DeductibleVariable, typically ranging from $100 to $1,000 or moreVariable, usually ranging from $250 to $1,000 or more
Coverage LimitTypically based on the actual cash value of your vehicleTypically based on the actual cash value of your vehicle
Required or Optional?Optional, but often required if financing a vehicleOptional, but often required if financing a vehicle
What’s Not Covered– Damage from regular car accidents, Medical expenses for injuries, Personal items stolen from the car, Damage due to potholes– Theft of the entire vehicle, Vandalism, Natural disasters, Damage caused by animals, Fires, and Broken Windshields – usually covered by comprehensive
Other Features– Protection against theft, weather-related events, and non-collision damages, Often covers “unexpected events” like break-ins or damage due to hail, Peace of mind for new cars in high-crime areas– Focuses on covering car accidents with other vehicles or objects, Helps pay for repairs after a collision, Less expensive compared to comprehensive insurance

Comprehensive Auto Insurance: FAQs

What is comprehensive car insurance?

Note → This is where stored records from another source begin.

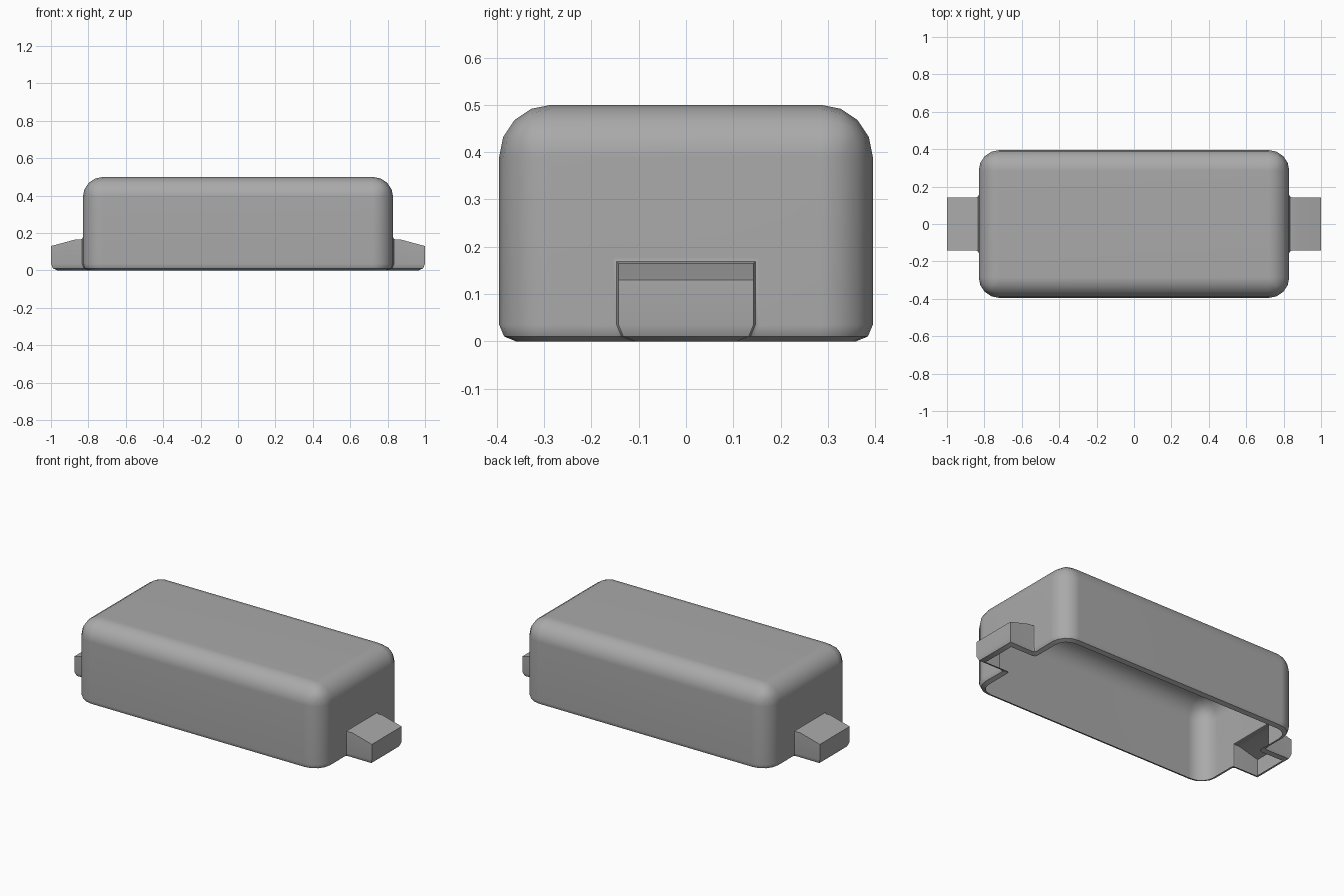
import bpy, bmesh
from mathutils import Matrix, Vector

if "Cube" in bpy.data.objects:
    bpy.data.objects.remove(bpy.data.objects["Cube"])

HALF_X, HALF_Y, HEIGHT = 0.83, 0.395, 0.5
LIP = 0.035

grey = bpy.data.materials.new("mid grey")
grey.use_nodes = True
grey.diffuse_color = (0.4, 0.4, 0.4, 1)
grey.node_tree.nodes["Principled BSDF"].inputs["Base Color"].default_value = grey.diffuse_color


def to_object(bm, name):
    bmesh.ops.recalc_face_normals(bm, faces=bm.faces[:])
    mesh = bpy.data.meshes.new(name)
    bm.to_mesh(mesh)
    bm.free()
    obj = bpy.data.objects.new(name, mesh)
    bpy.context.collection.objects.link(obj)
    mesh.materials.append(grey)
    return obj


def round_edges(bm, rule, radius, segments):
    edges = [e for e in bm.edges if rule(e)]
    bmesh.ops.bevel(bm, geom=edges, offset=radius, offset_type='OFFSET',
                    segments=segments, profile=0.5, affect='EDGES')


def at_floor(e):
    return all(v.co.z < 0.001 for v in e.verts)


# Rounded casing block
bm = bmesh.new()
bmesh.ops.create_cube(bm, size=1, matrix=Matrix.Translation((0, 0, HEIGHT / 2))
                      @ Matrix.Diagonal((2 * HALF_X, 2 * HALF_Y, HEIGHT, 1)))
round_edges(bm, lambda e: not at_floor(e), 0.11, 4)
round_edges(bm, at_floor, LIP, 2)
casing = to_object(bm, "casing")


# End tab with a sloping top
def make_tab(side):
    bm = bmesh.new()
    profile = [(0.7, 0), (1, 0), (1, 0.13), (0.87, 0.165), (0.7, 0.165)]
    face = bm.faces.new([bm.verts.new((side * x, -0.143, z)) for x, z in profile])
    grown = bmesh.ops.extrude_face_region(bm, geom=[face])
    bmesh.ops.translate(bm, vec=Vector((0, 0.286, 0)),
                        verts=[g for g in grown["geom"] if isinstance(g, bmesh.types.BMVert)])
    bmesh.ops.recalc_face_normals(bm, faces=bm.faces[:])
    round_edges(bm, lambda e: at_floor(e) and any(abs(v.co.x) > 0.9 for v in e.verts), LIP, 2)
    return to_object(bm, "tab")


# Merge both tabs into the casing
bpy.context.view_layer.objects.active = casing
for side in (-1, 1):
    tab = make_tab(side)
    union = casing.modifiers.new("join tab", 'BOOLEAN')
    union.operation = 'UNION'
    union.solver = 'EXACT'
    union.object = tab
    bpy.ops.object.modifier_apply(modifier=union.name)
    bpy.data.objects.remove(tab)

# Fillet the tab roots, then open the underside into a hollow shell
bm = bmesh.new()
bm.from_mesh(casing.data)
bmesh.ops.remove_doubles(bm, verts=bm.verts[:], dist=0.0005)
bm.normal_update()
round_edges(bm, lambda e: e.is_manifold and e.calc_face_angle_signed() < -0.5, 0.012, 2)
bm.normal_update()
floor = [f for f in bm.faces if f.normal.z < -0.9 and f.calc_center_median().z < 0.002]
bmesh.ops.delete(bm, geom=floor, context='FACES')
bm.to_mesh(casing.data)
bm.free()

# Smooth rounded corners, crisp tab edges
casing.select_set(True)
bpy.ops.object.shade_smooth_by_angle(angle=0.6)
weighted = casing.modifiers.new("even shading", 'WEIGHTED_NORMAL')
weighted.keep_sharp = True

Comprehensive coverage takes care of fixing your car because of damaging in accidents that aren’t collisions. Many insurance companies often ask you to get comprehensive insurance before adding collision coverage.

What does comprehensive car insurance cover?

Comprehensive car insurance covers a wide range of non-collision-related incidents that can damage your vehicle. It typically includes coverage for:

  • Theft: If your car stole, comprehensive insurance can help replace it. r cover the cost of repairs if the vehicle is recovered with damage.
  • Vandalism: If your car is intentionally damaged. such as being scratched, keyed, or spray-painted, comprehensive insurance can pay for the repairs.
  • Natural Disasters: Comprehensive insurance covers damage caused by natural disasters like earthquakes, floods, hurricanes, tornadoes, and wildfires.
  • Falling Objects: If an object like a tree branch, debris, or a rock falls on your car and causes damage, this can cover the repair costs.
  • Animal Collisions: If you hit an animal, or if an animal damages your car, comprehensive insurance can help with the repairs.
  • Fire: If your car is damaged or destroyed by a fire, whether accidental or intentional, comprehensive insurance can provide coverage.
  • Broken Glass: It covers damage to your car’s windows or windshield caused by factors other than collisions, such as a rock hitting your windshield.
  • Civil Disturbances: In case your vehicle is damaged during civil unrest or riots, comprehensive insurance may provide coverage.
  • Falling Objects: If an object falls on your car, like a tree limb or construction debris, comprehensive insurance can help pay for repairs.

Is comprehensive insurance “full coverage”?

Comprehensive insurance is a part of what is often called “full coverage” insurance, but it’s not the whole thing.

“Full coverage” typically includes liability insurance (which covers damage you cause to others) and both collision and comprehensive insurance (which cover damage to your own car). So, while comprehensive insurance is an important component of full coverage, it’s not the entire package.

Do I need comprehensive insurance?

Collision and comprehensive insurance both pay for fixing your car, but they’re for different things.

Collision insurance helps when you hit something with your car, like another car or an object.

Comprehensive insurance helps when your car gets damaged, but not because of a collision. It covers things like theft, vandalism, animal accidents, fires, and more.

Bottom Line

In conclusion, comprehensive auto insurance is a valuable addition to your car insurance coverage. It provides protection against a wide range of non-collision-related incidents. This includes theft, vandalism, natural disasters, falling objects, animal collisions, fires, and broken windshields. 

Leave a Reply